Items from a data source
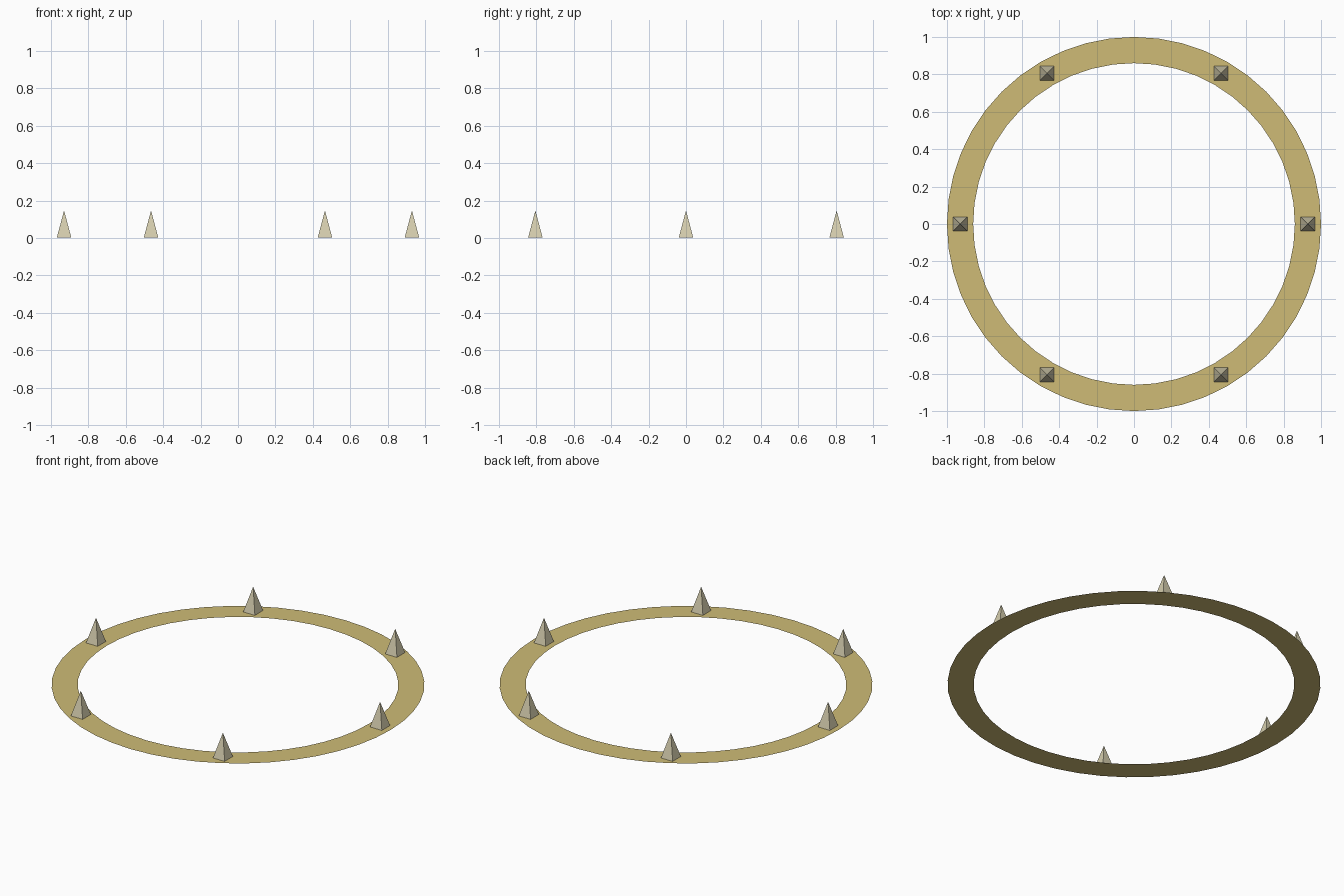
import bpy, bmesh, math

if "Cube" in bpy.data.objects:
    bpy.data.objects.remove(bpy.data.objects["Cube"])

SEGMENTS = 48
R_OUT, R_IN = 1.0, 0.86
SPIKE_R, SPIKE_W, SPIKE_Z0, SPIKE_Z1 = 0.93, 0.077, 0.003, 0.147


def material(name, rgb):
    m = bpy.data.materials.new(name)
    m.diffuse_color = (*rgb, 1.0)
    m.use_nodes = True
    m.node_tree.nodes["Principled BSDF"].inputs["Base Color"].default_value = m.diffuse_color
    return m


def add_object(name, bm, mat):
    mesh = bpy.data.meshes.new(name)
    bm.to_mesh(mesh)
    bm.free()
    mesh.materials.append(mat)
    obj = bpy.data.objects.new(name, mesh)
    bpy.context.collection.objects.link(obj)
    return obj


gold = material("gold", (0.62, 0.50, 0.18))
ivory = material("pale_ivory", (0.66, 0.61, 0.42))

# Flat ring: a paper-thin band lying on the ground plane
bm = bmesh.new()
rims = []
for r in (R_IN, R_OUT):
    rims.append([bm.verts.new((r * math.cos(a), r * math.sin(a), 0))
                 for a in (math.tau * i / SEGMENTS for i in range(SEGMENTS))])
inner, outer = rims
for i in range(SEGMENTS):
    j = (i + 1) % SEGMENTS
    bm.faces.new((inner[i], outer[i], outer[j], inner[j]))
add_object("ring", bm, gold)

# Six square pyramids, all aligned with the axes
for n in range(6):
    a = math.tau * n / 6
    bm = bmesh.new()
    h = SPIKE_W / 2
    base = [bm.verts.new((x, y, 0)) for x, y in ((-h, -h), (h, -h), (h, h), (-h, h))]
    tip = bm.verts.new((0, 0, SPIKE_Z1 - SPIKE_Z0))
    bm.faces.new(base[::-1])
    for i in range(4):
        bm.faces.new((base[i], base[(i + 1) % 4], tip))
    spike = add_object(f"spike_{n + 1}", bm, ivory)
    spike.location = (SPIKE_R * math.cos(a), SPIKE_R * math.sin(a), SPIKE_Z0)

- **EXERCISE BRIEF**
Report, from the entries above, each line where "outer" is found.

- **ANSWER SECTION**
inner, outer = rims
    bm.faces.new((inner[i], outer[i], outer[j], inner[j]))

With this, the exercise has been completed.